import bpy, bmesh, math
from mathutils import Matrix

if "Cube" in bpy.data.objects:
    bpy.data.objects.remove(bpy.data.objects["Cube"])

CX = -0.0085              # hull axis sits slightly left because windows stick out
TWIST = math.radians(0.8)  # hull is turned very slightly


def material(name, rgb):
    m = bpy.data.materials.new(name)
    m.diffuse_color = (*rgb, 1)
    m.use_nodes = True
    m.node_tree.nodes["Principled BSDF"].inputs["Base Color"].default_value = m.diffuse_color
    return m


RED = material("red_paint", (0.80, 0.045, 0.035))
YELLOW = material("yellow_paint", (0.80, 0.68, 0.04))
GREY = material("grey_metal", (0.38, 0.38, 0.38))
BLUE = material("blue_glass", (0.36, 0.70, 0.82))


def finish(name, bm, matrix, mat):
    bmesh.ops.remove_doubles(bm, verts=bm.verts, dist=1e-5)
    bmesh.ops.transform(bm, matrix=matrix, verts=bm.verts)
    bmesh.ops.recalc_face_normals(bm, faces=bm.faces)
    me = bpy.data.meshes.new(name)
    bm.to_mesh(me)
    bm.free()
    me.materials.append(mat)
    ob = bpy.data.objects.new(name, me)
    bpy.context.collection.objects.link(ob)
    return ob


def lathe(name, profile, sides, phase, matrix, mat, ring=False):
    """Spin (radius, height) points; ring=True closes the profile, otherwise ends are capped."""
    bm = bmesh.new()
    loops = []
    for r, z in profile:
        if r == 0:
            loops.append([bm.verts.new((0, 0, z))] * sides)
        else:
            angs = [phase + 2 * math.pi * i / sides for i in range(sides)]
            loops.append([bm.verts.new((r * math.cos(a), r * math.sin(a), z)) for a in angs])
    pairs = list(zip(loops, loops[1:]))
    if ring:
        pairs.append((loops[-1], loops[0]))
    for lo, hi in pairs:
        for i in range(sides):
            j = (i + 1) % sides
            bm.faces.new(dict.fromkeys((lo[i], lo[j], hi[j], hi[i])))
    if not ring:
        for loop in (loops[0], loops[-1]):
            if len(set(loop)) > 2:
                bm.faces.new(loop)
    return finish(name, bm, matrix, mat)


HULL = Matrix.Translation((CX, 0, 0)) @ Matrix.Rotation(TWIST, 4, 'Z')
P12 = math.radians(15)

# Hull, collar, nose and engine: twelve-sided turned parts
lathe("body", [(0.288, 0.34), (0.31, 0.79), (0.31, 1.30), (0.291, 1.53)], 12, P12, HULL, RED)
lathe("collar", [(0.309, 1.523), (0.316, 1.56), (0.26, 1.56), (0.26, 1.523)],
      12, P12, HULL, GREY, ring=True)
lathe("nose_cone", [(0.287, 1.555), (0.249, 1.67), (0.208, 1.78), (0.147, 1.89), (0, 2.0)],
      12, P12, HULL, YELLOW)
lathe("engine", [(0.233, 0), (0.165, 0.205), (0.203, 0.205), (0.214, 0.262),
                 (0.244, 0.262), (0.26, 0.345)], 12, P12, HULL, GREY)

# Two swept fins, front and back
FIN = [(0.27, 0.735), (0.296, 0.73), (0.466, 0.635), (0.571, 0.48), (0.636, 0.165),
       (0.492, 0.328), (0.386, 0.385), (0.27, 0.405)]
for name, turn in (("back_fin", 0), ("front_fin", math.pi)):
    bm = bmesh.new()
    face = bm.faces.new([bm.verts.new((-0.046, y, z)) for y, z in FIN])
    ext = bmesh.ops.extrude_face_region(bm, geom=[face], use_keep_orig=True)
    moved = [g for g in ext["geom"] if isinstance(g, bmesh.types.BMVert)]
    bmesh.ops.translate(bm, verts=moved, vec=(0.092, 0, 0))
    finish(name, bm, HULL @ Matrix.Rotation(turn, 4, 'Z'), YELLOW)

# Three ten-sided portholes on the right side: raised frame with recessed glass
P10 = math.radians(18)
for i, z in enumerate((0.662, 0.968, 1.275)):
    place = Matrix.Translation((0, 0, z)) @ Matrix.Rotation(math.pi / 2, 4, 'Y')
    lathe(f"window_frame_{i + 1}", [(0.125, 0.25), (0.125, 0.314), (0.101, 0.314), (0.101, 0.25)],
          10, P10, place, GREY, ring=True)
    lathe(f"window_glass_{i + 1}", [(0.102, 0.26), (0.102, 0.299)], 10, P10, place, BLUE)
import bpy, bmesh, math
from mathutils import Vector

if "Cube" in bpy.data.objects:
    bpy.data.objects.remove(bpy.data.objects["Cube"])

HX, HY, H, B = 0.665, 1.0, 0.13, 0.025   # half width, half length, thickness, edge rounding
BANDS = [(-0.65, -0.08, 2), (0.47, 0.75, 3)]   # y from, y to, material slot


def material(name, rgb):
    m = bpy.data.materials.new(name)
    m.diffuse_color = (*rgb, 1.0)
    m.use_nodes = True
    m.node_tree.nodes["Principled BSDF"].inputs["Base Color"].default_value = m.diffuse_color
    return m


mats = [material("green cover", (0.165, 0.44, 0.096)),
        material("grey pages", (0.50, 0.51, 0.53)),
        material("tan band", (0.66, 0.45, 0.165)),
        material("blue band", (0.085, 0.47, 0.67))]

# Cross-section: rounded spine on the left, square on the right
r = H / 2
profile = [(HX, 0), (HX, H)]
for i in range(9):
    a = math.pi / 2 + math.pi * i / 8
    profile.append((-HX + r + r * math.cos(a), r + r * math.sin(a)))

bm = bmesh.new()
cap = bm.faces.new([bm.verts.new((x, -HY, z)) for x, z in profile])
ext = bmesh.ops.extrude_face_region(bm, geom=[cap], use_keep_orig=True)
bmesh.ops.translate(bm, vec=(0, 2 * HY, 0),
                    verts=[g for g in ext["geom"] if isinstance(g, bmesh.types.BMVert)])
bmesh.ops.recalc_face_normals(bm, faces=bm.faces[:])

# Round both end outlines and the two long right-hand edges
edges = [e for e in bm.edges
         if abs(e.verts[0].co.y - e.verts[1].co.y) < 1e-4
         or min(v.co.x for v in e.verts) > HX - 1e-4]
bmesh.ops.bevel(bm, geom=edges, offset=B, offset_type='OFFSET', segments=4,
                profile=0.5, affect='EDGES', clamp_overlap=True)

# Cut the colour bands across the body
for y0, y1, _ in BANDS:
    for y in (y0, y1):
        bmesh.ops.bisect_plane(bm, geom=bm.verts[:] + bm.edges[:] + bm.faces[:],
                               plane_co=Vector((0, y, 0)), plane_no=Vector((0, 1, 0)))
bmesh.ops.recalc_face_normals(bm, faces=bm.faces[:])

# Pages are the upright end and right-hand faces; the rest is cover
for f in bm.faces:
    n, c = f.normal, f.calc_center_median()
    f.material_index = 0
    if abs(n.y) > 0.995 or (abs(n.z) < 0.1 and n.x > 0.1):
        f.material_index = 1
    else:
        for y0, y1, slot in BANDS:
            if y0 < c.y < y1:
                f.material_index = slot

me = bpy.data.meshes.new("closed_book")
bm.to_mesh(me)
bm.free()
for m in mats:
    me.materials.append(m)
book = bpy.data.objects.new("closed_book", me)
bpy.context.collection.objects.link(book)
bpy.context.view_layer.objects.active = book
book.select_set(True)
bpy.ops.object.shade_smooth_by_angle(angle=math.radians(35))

______________________________

Return the whole listing as it stands. Nothing may be altered.

RESPONSE TO THE EXERCISE -
import bpy, bmesh, math
from mathutils import Matrix

if "Cube" in bpy.data.objects:
    bpy.data.objects.remove(bpy.data.objects["Cube"])

CX = -0.0085              # hull axis sits slightly left because windows stick out
TWIST = math.radians(0.8)  # hull is turned very slightly


def material(name, rgb):
    m = bpy.data.materials.new(name)
    m.diffuse_color = (*rgb, 1)
    m.use_nodes = True
    m.node_tree.nodes["Principled BSDF"].inputs["Base Color"].default_value = m.diffuse_color
    return m


RED = material("red_paint", (0.80, 0.045, 0.035))
YELLOW = material("yellow_paint", (0.80, 0.68, 0.04))
GREY = material("grey_metal", (0.38, 0.38, 0.38))
BLUE = material("blue_glass", (0.36, 0.70, 0.82))


def finish(name, bm, matrix, mat):
    bmesh.ops.remove_doubles(bm, verts=bm.verts, dist=1e-5)
    bmesh.ops.transform(bm, matrix=matrix, verts=bm.verts)
    bmesh.ops.recalc_face_normals(bm, faces=bm.faces)
    me = bpy.data.meshes.new(name)
    bm.to_mesh(me)
    bm.free()
    me.materials.append(mat)
    ob = bpy.data.objects.new(name, me)
    bpy.context.collection.objects.link(ob)
    return ob


def lathe(name, profile, sides, phase, matrix, mat, ring=False):
    """Spin (radius, height) points; ring=True closes the profile, otherwise ends are capped."""
    bm = bmesh.new()
    loops = []
    for r, z in profile:
        if r == 0:
            loops.append([bm.verts.new((0, 0, z))] * sides)
        else:
            angs = [phase + 2 * math.pi * i / sides for i in range(sides)]
            loops.append([bm.verts.new((r * math.cos(a), r * math.sin(a), z)) for a in angs])
    pairs = list(zip(loops, loops[1:]))
    if ring:
        pairs.append((loops[-1], loops[0]))
    for lo, hi in pairs:
        for i in range(sides):
            j = (i + 1) % sides
            bm.faces.new(dict.fromkeys((lo[i], lo[j], hi[j], hi[i])))
    if not ring:
        for loop in (loops[0], loops[-1]):
            if len(set(loop)) > 2:
                bm.faces.new(loop)
    return finish(name, bm, matrix, mat)


HULL = Matrix.Translation((CX, 0, 0)) @ Matrix.Rotation(TWIST, 4, 'Z')
P12 = math.radians(15)

# Hull, collar, nose and engine: twelve-sided turned parts
lathe("body", [(0.288, 0.34), (0.31, 0.79), (0.31, 1.30), (0.291, 1.53)], 12, P12, HULL, RED)
lathe("collar", [(0.309, 1.523), (0.316, 1.56), (0.26, 1.56), (0.26, 1.523)],
      12, P12, HULL, GREY, ring=True)
lathe("nose_cone", [(0.287, 1.555), (0.249, 1.67), (0.208, 1.78), (0.147, 1.89), (0, 2.0)],
      12, P12, HULL, YELLOW)
lathe("engine", [(0.233, 0), (0.165, 0.205), (0.203, 0.205), (0.214, 0.262),
                 (0.244, 0.262), (0.26, 0.345)], 12, P12, HULL, GREY)

# Two swept fins, front and back
FIN = [(0.27, 0.735), (0.296, 0.73), (0.466, 0.635), (0.571, 0.48), (0.636, 0.165),
       (0.492, 0.328), (0.386, 0.385), (0.27, 0.405)]
for name, turn in (("back_fin", 0), ("front_fin", math.pi)):
    bm = bmesh.new()
    face = bm.faces.new([bm.verts.new((-0.046, y, z)) for y, z in FIN])
    ext = bmesh.ops.extrude_face_region(bm, geom=[face], use_keep_orig=True)
    moved = [g for g in ext["geom"] if isinstance(g, bmesh.types.BMVert)]
    bmesh.ops.translate(bm, verts=moved, vec=(0.092, 0, 0))
    finish(name, bm, HULL @ Matrix.Rotation(turn, 4, 'Z'), YELLOW)

# Three ten-sided portholes on the right side: raised frame with recessed glass
P10 = math.radians(18)
for i, z in enumerate((0.662, 0.968, 1.275)):
    place = Matrix.Translation((0, 0, z)) @ Matrix.Rotation(math.pi / 2, 4, 'Y')
    lathe(f"window_frame_{i + 1}", [(0.125, 0.25), (0.125, 0.314), (0.101, 0.314), (0.101, 0.25)],
          10, P10, place, GREY, ring=True)
    lathe(f"window_glass_{i + 1}", [(0.102, 0.26), (0.102, 0.299)], 10, P10, place, BLUE)
import bpy, bmesh, math
from mathutils import Vector

if "Cube" in bpy.data.objects:
    bpy.data.objects.remove(bpy.data.objects["Cube"])

HX, HY, H, B = 0.665, 1.0, 0.13, 0.025   # half width, half length, thickness, edge rounding
BANDS = [(-0.65, -0.08, 2), (0.47, 0.75, 3)]   # y from, y to, material slot


def material(name, rgb):
    m = bpy.data.materials.new(name)
    m.diffuse_color = (*rgb, 1.0)
    m.use_nodes = True
    m.node_tree.nodes["Principled BSDF"].inputs["Base Color"].default_value = m.diffuse_color
    return m


mats = [material("green cover", (0.165, 0.44, 0.096)),
        material("grey pages", (0.50, 0.51, 0.53)),
        material("tan band", (0.66, 0.45, 0.165)),
        material("blue band", (0.085, 0.47, 0.67))]

# Cross-section: rounded spine on the left, square on the right
r = H / 2
profile = [(HX, 0), (HX, H)]
for i in range(9):
    a = math.pi / 2 + math.pi * i / 8
    profile.append((-HX + r + r * math.cos(a), r + r * math.sin(a)))

bm = bmesh.new()
cap = bm.faces.new([bm.verts.new((x, -HY, z)) for x, z in profile])
ext = bmesh.ops.extrude_face_region(bm, geom=[cap], use_keep_orig=True)
bmesh.ops.translate(bm, vec=(0, 2 * HY, 0),
                    verts=[g for g in ext["geom"] if isinstance(g, bmesh.types.BMVert)])
bmesh.ops.recalc_face_normals(bm, faces=bm.faces[:])

# Round both end outlines and the two long right-hand edges
edges = [e for e in bm.edges
         if abs(e.verts[0].co.y - e.verts[1].co.y) < 1e-4
         or min(v.co.x for v in e.verts) > HX - 1e-4]
bmesh.ops.bevel(bm, geom=edges, offset=B, offset_type='OFFSET', segments=4,
                profile=0.5, affect='EDGES', clamp_overlap=True)

# Cut the colour bands across the body
for y0, y1, _ in BANDS:
    for y in (y0, y1):
        bmesh.ops.bisect_plane(bm, geom=bm.verts[:] + bm.edges[:] + bm.faces[:],
                               plane_co=Vector((0, y, 0)), plane_no=Vector((0, 1, 0)))
bmesh.ops.recalc_face_normals(bm, faces=bm.faces[:])

# Pages are the upright end and right-hand faces; the rest is cover
for f in bm.faces:
    n, c = f.normal, f.calc_center_median()
    f.material_index = 0
    if abs(n.y) > 0.995 or (abs(n.z) < 0.1 and n.x > 0.1):
        f.material_index = 1
    else:
        for y0, y1, slot in BANDS:
            if y0 < c.y < y1:
                f.material_index = slot

me = bpy.data.meshes.new("closed_book")
bm.to_mesh(me)
bm.free()
for m in mats:
    me.materials.append(m)
book = bpy.data.objects.new("closed_book", me)
bpy.context.collection.objects.link(book)
bpy.context.view_layer.objects.active = book
book.select_set(True)
bpy.ops.object.shade_smooth_by_angle(angle=math.radians(35))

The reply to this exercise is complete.